== Task input
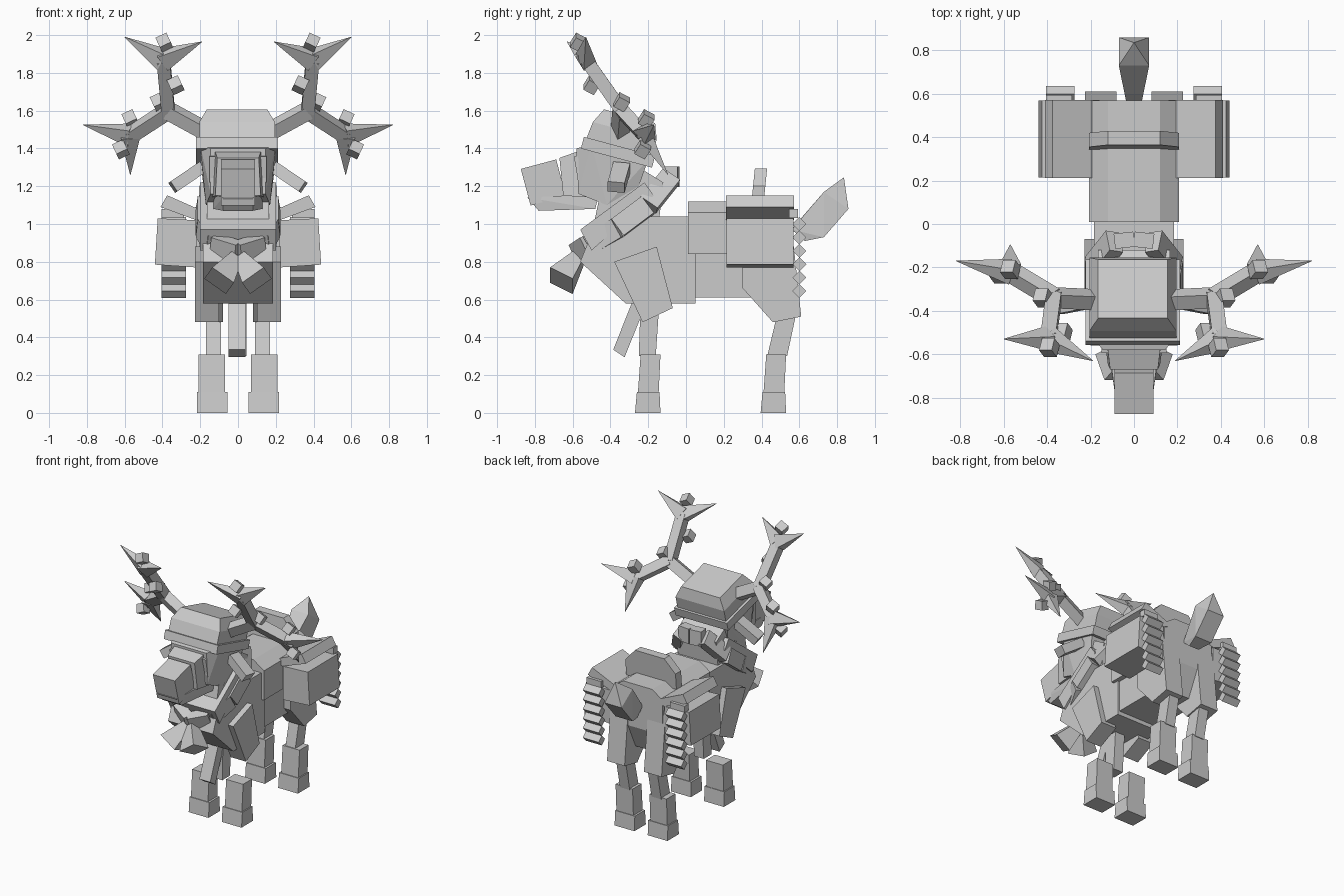
import bpy, bmesh, math
from mathutils import Vector, Matrix

if "Cube" in bpy.data.objects:
    bpy.data.objects.remove(bpy.data.objects["Cube"])

GREY = (0.6, 0.6, 0.6, 1)
mat = bpy.data.materials.new("light grey")
mat.use_nodes = True
mat.diffuse_color = GREY
mat.node_tree.nodes["Principled BSDF"].inputs["Base Color"].default_value = GREY


def hull(name, pts, both=False):
    """Flat-faced convex solid; both=True adds its mirror copy."""
    for s, side in ((1, "left_"), (-1, "right_")) if both else ((1, ""),):
        bm = bmesh.new()
        for p in pts:
            bm.verts.new((s * p[0], p[1], p[2]))
        bmesh.ops.convex_hull(bm, input=bm.verts[:])
        bmesh.ops.delete(bm, geom=[v for v in bm.verts if not v.link_faces], context="VERTS")
        bmesh.ops.dissolve_limit(bm, angle_limit=0.02, verts=bm.verts[:], edges=bm.edges[:])
        bmesh.ops.recalc_face_normals(bm, faces=bm.faces[:])
        me = bpy.data.meshes.new(side + name)
        bm.to_mesh(me)
        bm.free()
        me.materials.append(mat)
        bpy.context.collection.objects.link(bpy.data.objects.new(side + name, me))


def prism(name, x0, x1, profile, both=False):
    """Side profile (y, z) extruded from x0 to x1."""
    hull(name, [(x, y, z) for x in (x0, x1) for y, z in profile], both)


def box_pts(center, half, rot=None):
    rot = rot or Matrix.Identity(3)
    return [Vector(center) + rot @ Vector((i * half[0], j * half[1], k * half[2]))
            for i in (-1, 1) for j in (-1, 1) for k in (-1, 1)]


def beam(name, p, q, a, b, both=False, up=(0, 1, 0), taper=1.0):
    """Bar from p to q, half sizes a (along up) and b, end scaled by taper."""
    p, q = Vector(p), Vector(q)
    d = (q - p).normalized()
    v = d.cross(Vector(up)).normalized()
    u = v.cross(d)
    pts = [c + (u * a * i + v * b * j) * k for c, k in ((p, 1), (q, taper))
           for i in (-1, 1) for j in (-1, 1)]
    hull(name, pts, both)


def rx(deg):
    return Matrix.Rotation(math.radians(deg), 3, "X")


# Body
prism("chest", -.185, .185, [(-.56, .8), (-.32, .58), (.05, .58), (.05, 1.04), (-.2, 1.04), (-.5, .95)])
prism("barrel", -.17, .17, [(0, .61), (.48, .61), (.57, .8), (.57, 1.04), (0, 1.04)])
hull("blanket", [(s * x, y, z) for s in (-1, 1) for y in (.01, .57)
                 for x, z in ((.207, .84), (.207, 1.06), (.12, 1.12))])
hull("backrest", [(s * x, y + z * .1 - .12, z) for s in (-1, 1) for y in (.355, .42)
                  for x, z in ((.207, 1.08), (.207, 1.2), (.12, 1.295))])
prism("neck", -.165, .165, [(-.52, .85), (-.15, .95), (-.12, 1.22), (-.25, 1.3), (-.45, 1.18)])

# Legs
prism("shoulder", .1, .227, [(-.38, .8), (-.155, .88), (-.07, .555), (-.23, .48)], True)
prism("thigh", .08, .225, [(.3, .66), (.46, .48), (.61, .51), (.57, .78), (.56, .98), (.3, 1)], True)
prism("hind_shank", .09, .17, [(.43, .3), (.535, .3), (.58, .51), (.48, .51)], True)
prism("forward_strut", -.05, .04, [(-.385, .335), (-.325, .295), (-.21, .58), (-.28, .6)])
prism("rear_strut", -.035, .045, [(-.25, .3), (-.16, .3), (-.14, .6), (-.24, .6)])
for name, y in (("front", -.2), ("hind", .465)):
    prism(name + "_lower_leg", .07, .21, [(y - .055, .1), (y + .055, .1), (y + .065, .31), (y - .04, .31)], True)
    prism(name + "_hoof", .055, .218, [(y - .07, 0), (y + .065, 0), (y + .06, .11), (y - .06, .11)], True)

# Tail
hull("tail", [(s * x, y, z) for s in (-1, 1) for x, y, z in
              ((.035, .56, .97), (.04, .6, 1.02), (.04, .63, .91), (.07, .73, 1.17),
               (.07, .73, .93), (.07, .86, 1.08), (0, .836, 1.247))])

# Saddlebags with raised lids and a stacked fringe behind
hull("saddlebag", [(x, y, z) for y in (.215, .57) for x, z in
                   ((.22, .77), (.22, 1.02), (.425, 1.03), (.44, .785))], True)
hull("bag_lid", [(x, y, z) for y in (.213, .572) for x, z in
                 ((.16, 1.04), (.22, 1.02), (.41, 1.09), (.375, 1.152), (.2, 1.075))], True)
hull("fringe_knot", box_pts((.345, .57, 1.055), (.06, .024, .024)), True)
for i in range(6):
    hull("fringe", box_pts((.34, .6, 1.0 - .071 * i), (.066, .026, .026), rx(45)), True)

# Collar: slanted loop around the neck
loop = [(0, -.07, 1.25), (.09, -.08, 1.25), (.185, -.2, 1.1), (.185, -.36, .98), (.13, -.51, .89), (0, -.57, .85)]
for p, q in zip(loop, loop[1:]):
    beam("collar", p, q, .035, .055, True, up=(1, -.2, 0))
prism("scarf", -.2, .2, [(-.56, .97), (-.22, 1.22), (-.17, 1.15), (-.5, .86)])

# Paired bells on the chest
beam("bell", (.015, -.57, .82), (.1, -.66, .7), .035, .035, True, taper=2.0)

# Head
hull("head", [(s * x, y, z) for s in (-1, 1) for x, y, z in
              ((.2, -.5, 1.42), (.2, -.2, 1.34), (.17, -.25, 1.2), (.17, -.42, 1.1),
               (.145, -.57, 1.16), (.145, -.58, 1.4))])
hull("muzzle", [(s * x, y, z) for s in (-1, 1) for x, y, z in
                ((.11, -.67, 1.35), (.13, -.5, 1.41), (.14, -.5, 1.14), (.12, -.65, 1.15))])
hull("nose", box_pts((0, -.755, 1.22), (.09, .097, .1), rx(15)))
hull("jaw", [(s * x, y, z) for s in (-1, 1) for x, y, z in
             ((.08, -.84, 1.14), (.08, -.78, 1.07), (.13, -.46, 1.16), (.13, -.48, 1.08))])
hull("cheek", box_pts((.13, -.54, 1.295), (.02, .042, .07), rx(10)), True)
beam("ear", (.19, -.34, 1.3), (.345, -.37, 1.195), .045, .032, True)

# Hat, pitched back
TILT = rx(-15)
hat = Vector((-.005, -.36, 1.38))
hull("hat_brim", box_pts(hat, (.218, .195, .032), TILT))
hull("hat_dome", [hat + TILT @ Vector((s * x, y, z)) for s in (-1, 1) for x, y, z in
                  ((.2, -.18, .03), (.2, .18, .03), (.2, -.17, .12), (.2, .18, .12),
                   (.16, -.13, .2), (.16, .15, .2))])

# Antlers
node, high, low = (.37, -.34, 1.6), (.395, -.53, 1.87), (.57, -.22, 1.47)
LEAN = (0, .8, .5)
beam("antler_base", (.15, -.35, 1.48), node, .035, .038, True, up=LEAN)
beam("antler_upper", node, high, .035, .035, True, up=LEAN)
beam("antler_lower", node, low, .035, .035, True, up=LEAN)
for joint, tips in ((high, ((.19, -.63, 1.965), (.6, -.53, 1.99))),
                    (low, ((.82, -.17, 1.525), (.57, -.095, 1.26)))):
    for tip in tips:
        beam("antler_spike", joint, tip, .04, .05, True, up=LEAN, taper=.02)

# Small cubes hung on the antlers
TURN = Matrix.Rotation(math.radians(25), 3, "Y") @ rx(-30)
for c in ((.39, -.57, 1.96), (.33, -.5, 1.735), (.42, -.34, 1.645), (.57, -.21, 1.555), (.62, -.23, 1.395)):
    hull("ornament", box_pts(c, (.032, .032, .032), TURN), True)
====
* _Your objective_
Check every line above for the word "prism" and copy those that have it.

* _Response to the exercise_
def prism(name, x0, x1, profile, both=False):
prism("chest", -.185, .185, [(-.56, .8), (-.32, .58), (.05, .58), (.05, 1.04), (-.2, 1.04), (-.5, .95)])
prism("barrel", -.17, .17, [(0, .61), (.48, .61), (.57, .8), (.57, 1.04), (0, 1.04)])
prism("neck", -.165, .165, [(-.52, .85), (-.15, .95), (-.12, 1.22), (-.25, 1.3), (-.45, 1.18)])
prism("shoulder", .1, .227, [(-.38, .8), (-.155, .88), (-.07, .555), (-.23, .48)], True)
prism("thigh", .08, .225, [(.3, .66), (.46, .48), (.61, .51), (.57, .78), (.56, .98), (.3, 1)], True)
prism("hind_shank", .09, .17, [(.43, .3), (.535, .3), (.58, .51), (.48, .51)], True)
prism("forward_strut", -.05, .04, [(-.385, .335), (-.325, .295), (-.21, .58), (-.28, .6)])
prism("rear_strut", -.035, .045, [(-.25, .3), (-.16, .3), (-.14, .6), (-.24, .6)])
    prism(name + "_lower_leg", .07, .21, [(y - .055, .1), (y + .055, .1), (y + .065, .31), (y - .04, .31)], True)
    prism(name + "_hoof", .055, .218, [(y - .07, 0), (y + .065, 0), (y + .06, .11), (y - .06, .11)], True)
prism("scarf", -.2, .2, [(-.56, .97), (-.22, 1.22), (-.17, 1.15), (-.5, .86)])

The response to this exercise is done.